By aiming your strategy at a target business model, you will naturally need to address your data, AI and API strategies together. More importantly, you will ground your strategy in intended business outcomes, and create a common ground for business and IT leaders to strategize together. Mapping out the business model by showing how value gets exchanged in your digital ecosystem, as well as how value gets created within your own organization, will help you determine how to get to your goal, and even give insight into how you can innovate and grow once you get there.
Find your “data-as-value” opportunities
As mentioned, data is the biggest untapped resource in the digital economy. The good news is that your organization probably has lots of data. It may be tempting to just slap an interface on that data and wait for paying consumers to arrive. The reality is that refining that data into exchangeable value requires an iterative process. Think about what data you have, and how it might be contextualized and correlated to augment your direct or indirect customers’ experiences. But don’t stop there. Step into the customer’s shoes and think about their overall jobs-to-be-done, apply design thinking, engage in rapid prototyping. These techniques should help identify opportunities to synthesize more data on hand, or capture new data that you can weave into the experience. Consolidated customer information is especially valuable. I recommend checking out David Rogers’ book, The Digital Transformation Playbook. He includes a chapter on how to turn data into assets.

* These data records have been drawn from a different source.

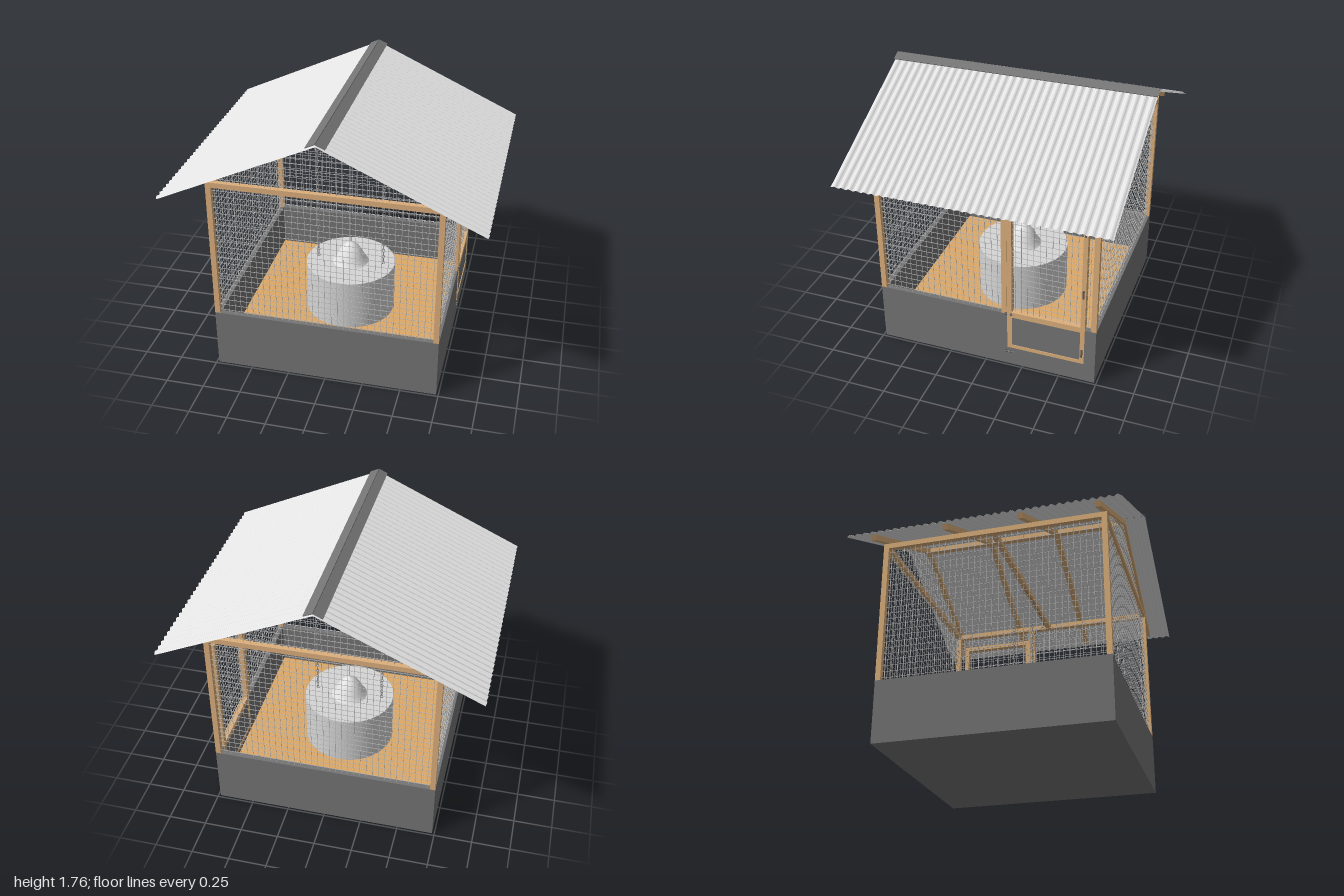
import * as THREE from 'three';
import { mergeGeometries } from 'three/addons/utils/BufferGeometryUtils.js';

const material = (name, color, side = THREE.FrontSide) => {
  const m = new THREE.MeshStandardMaterial({ color, side });
  m.name = name;
  return m;
};

// box geometry from min/max limits
const limits = (x0, x1, y0, y1, z0, z1) =>
  new THREE.BoxGeometry(x1 - x0, y1 - y0, z1 - z0).translate((x0 + x1) / 2, (y0 + y1) / 2, (z0 + z1) / 2);

export function createModel() {
  const root = new THREE.Group();
  root.name = 'roundFeederAviary';
  const concrete = material('darkGreyWall', 0x757575);
  const wood = material('timber', 0xddb07c);
  const sheetMetal = material('corrugatedMetal', 0xe2e2e2, THREE.DoubleSide);
  const tub = material('tubGrey', 0xd6d6d6);
  const wireGrey = material('galvanisedWire', 0xbcbcbc);
  const steel = material('chainSteel', 0x969696);
  const iron = material('darkIron', 0x5a5a5a);
  const litter = material('litter', 0xdda868);

  const add = (name, geometry, mat, parent = root) => {
    const mesh = new THREE.Mesh(geometry, mat);
    mesh.name = name;
    parent.add(mesh);
    return mesh;
  };

  const W = 0.735, T = 0.035, IN = W - T, H = 0.405, TOP = 1.33;

  // hollow base with floor
  add('baseFloor', limits(-W, W, 0, 0.1, -W, W), concrete);
  for (const s of [-1, 1]) {
    const [a, b] = s > 0 ? [IN, W] : [-W, -IN];
    add('endWall', limits(-W, W, 0.1, H, a, b), concrete);
    add('sideWall', limits(a, b, 0.1, H, -IN, IN), concrete);
    // corner posts, side plates and end tie beams
    for (const [c, d] of [[IN, W], [-W, -IN]]) add('cornerPost', limits(a, b, H, TOP, c, d), wood);
    add('sidePlate', limits(a, b, TOP, TOP + T, -IN, IN), wood);
    add('endTieBeam', limits(-W, W, TOP, TOP + T, a, b), wood);
  }
  add('middleTieBeam', limits(-IN, IN, TOP, TOP + T, -T / 2, T / 2), wood);
  add('floorLitter', limits(-IN, IN, 0.1, 0.106, -IN, IN), litter);
  add('ridgeBeam', limits(-0.02, 0.02, 1.705, 1.738, -W, W), wood);

  // roof slopes: corrugated sheet with crisp facets, rafters and ridge cap
  const slope = Math.atan(0.46), L = Math.hypot(1, 0.46), waves = 35, depth = 1.746;
  for (const s of [-1, 1]) {
    const side = new THREE.Group();
    side.name = s > 0 ? 'leftRoofSlope' : 'rightRoofSlope';
    side.position.y = 1.753;
    side.rotation.z = -s * slope;
    root.add(side);
    const sheet = new THREE.PlaneGeometry(L, depth, 1, waves * 6).rotateX(-Math.PI / 2).toNonIndexed();
    const p = sheet.attributes.position;
    for (let i = 0; i < p.count; i++) {
      p.setY(i, -0.0065 * Math.cos((p.getZ(i) / depth + 0.5) * waves * Math.PI * 2));
    }
    sheet.computeVertexNormals();
    add('corrugatedSheet', sheet.translate(s * L / 2, 0, 0), sheetMetal, side);
    for (const z of [-0.7175, -0.24, 0.24, 0.7175]) {
      add('rafter', new THREE.BoxGeometry(1.04, 0.036, T).translate(s * 0.523, -0.0245, z), wood, side);
    }
    add('ridgeCap', new THREE.BoxGeometry(0.064, 0.005, 1.75).translate(s * 0.029, 0.009, 0), concrete, side);
  }

  // wire netting: u runs along the wall, "top" gives the height at u
  const STEP = 0.04, R = 0.0013;
  const netting = (name, u0, u1, y0, top, place) => {
    const wires = [];
    for (let k = Math.ceil((u0 + 0.005) / STEP); k * STEP < u1 - 0.004; k++) {
      const u = k * STEP;
      if (top(u) > y0) wires.push(limits(u - R, u + R, y0, top(u), -R, R));
    }
    const peak = top((u0 + u1) / 2);
    for (let y = y0 + STEP / 2; y < peak - 0.01; y += STEP) {
      let a = u0, b = u1;
      while (top(a) < y && a < b) a += 0.01;
      while (top(b) < y && b > a) b -= 0.01;
      if (b > a) wires.push(limits(a, b, y - R, y + R, -R, R));
    }
    place(add(name, mergeGeometries(wires), wireGrey));
  };
  const flat = (h) => () => h;
  const gable = (x) => 1.715 - 0.46 * Math.abs(x);
  const onSide = (x) => (m) => { m.rotation.y = -Math.PI / 2; m.position.x = x; };
  for (const s of [-1, 1]) {
    const onEnd = (m) => { m.position.z = s * 0.7175; };
    netting('endNetting', -IN, IN, H, flat(TOP), onEnd);
    netting('gableNetting', -IN, IN, TOP + T, gable, onEnd);
  }
  netting('rightNetting', -IN, IN, H, flat(TOP), onSide(-0.7175));
  netting('leftNetting', -0.11, IN, H, flat(TOP), onSide(0.7175));
  netting('besideDoorNetting', -IN, -0.66, H, flat(TOP), onSide(0.7175));
  netting('aboveDoorNetting', -0.66, -0.145, 1.25, flat(TOP), onSide(0.7175));

  // door in the left wall
  const door = new THREE.Group();
  door.name = 'door';
  root.add(door);
  const D0 = 0.698, D1 = 0.739;
  add('doorPost', limits(IN, W, H, TOP, -0.145, -0.11), wood);
  for (const [z0, z1] of [[-0.18, -0.148], [-0.662, -0.633]]) {
    add('doorStile', limits(D0, D1, 0.138, 1.25, z0, z1), wood, door);
  }
  for (const [y0, y1] of [[0.138, 0.163], [0.385, 0.425], [1.22, 1.25]]) {
    add('doorRail', limits(D0, D1, y0, y1, -0.633, -0.18), wood, door);
  }
  netting('doorNetting', -0.633, -0.18, 0.425, flat(1.22), onSide(0.722));
  for (const y of [0.22, 0.68, 1.13]) {
    add('hinge', limits(0.735, 0.743, y - 0.03, y + 0.03, -0.652, -0.64), iron, door);
  }
  for (const y of [0.105, 0.408]) {
    for (const z of [-0.14, -0.175]) {
      add('boltKeeper', limits(0.733, 0.742, y - 0.009, y + 0.009, z - 0.007, z + 0.007), iron, door);
    }
    add('boltRod', new THREE.CylinderGeometry(0.003, 0.003, 0.06, 8).rotateX(Math.PI / 2)
      .translate(0.74, y, -0.16), steel, door);
  }

  // round tub with bell-shaped hood
  add('roundTub', new THREE.CylinderGeometry(0.308, 0.308, 0.355, 40).translate(0, 0.2825, 0), tub);
  const bell = [[0.125, 0.459], [0.112, 0.472], [0.095, 0.505], [0.078, 0.54], [0.055, 0.575], [0.028, 0.598], [0.01, 0.606], [0, 0.612]];
  add('bellHood', new THREE.LatheGeometry(bell.map(([x, y]) => new THREE.Vector2(x, y)), 32), sheetMetal);

  // hooks, chains and hanging wire
  for (const x of [-0.23, 0, 0.23]) {
    add('hook', new THREE.TorusGeometry(0.018, 0.0035, 6, 14, Math.PI * 1.5)
      .rotateZ(Math.PI / 2).translate(x, 1.296, 0), steel);
    add('hookShank', new THREE.CylinderGeometry(0.0035, 0.0035, 0.022, 8).translate(x, 1.322, 0), steel);
  }
  for (const x of [-0.23, 0.23]) {
    const links = [];
    for (let i = 0; i < 34; i++) {
      links.push(new THREE.TorusGeometry(0.008, 0.0026, 5, 10).scale(1, 1.7, 1)
        .rotateY((i % 2) * Math.PI / 2).translate(x, 0.472 + i * 0.0244, 0));
    }
    add('chain', mergeGeometries(links), steel);
  }
  add('hangingWire', new THREE.CylinderGeometry(0.0025, 0.0025, 0.68, 8).translate(0, 0.945, 0), steel);

  // cable along the beam and down the door post
  const path = [[0.02, 1.327, 0], [0.4, 1.327, 0], [0.64, 1.325, -0.03], [0.69, 1.28, -0.12], [0.695, 1.1, -0.127], [0.69, 0.74, -0.127]];
  const curve = new THREE.CatmullRomCurve3(path.map((q) => new THREE.Vector3(...q)));
  add('cable', new THREE.TubeGeometry(curve, 40, 0.002, 6), iron);
  add('cablePlug', limits(0.676, 0.7, 0.715, 0.755, -0.138, -0.115), iron);

  return root;
}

The digital era of business has arrived, and with it come many digital distractions. The best way to navigate through this storm is to create a business model beacon to illuminate your forward path. Expansive amounts of data, mind-bending ML algorithms, and web-enabled APIs can distract you or be a tool you use to disrupt your digital ecosystem. These techniques can drive your innovation engine by using them to capture, create, and deliver the value that defines the essence of your business model, and therefore your business.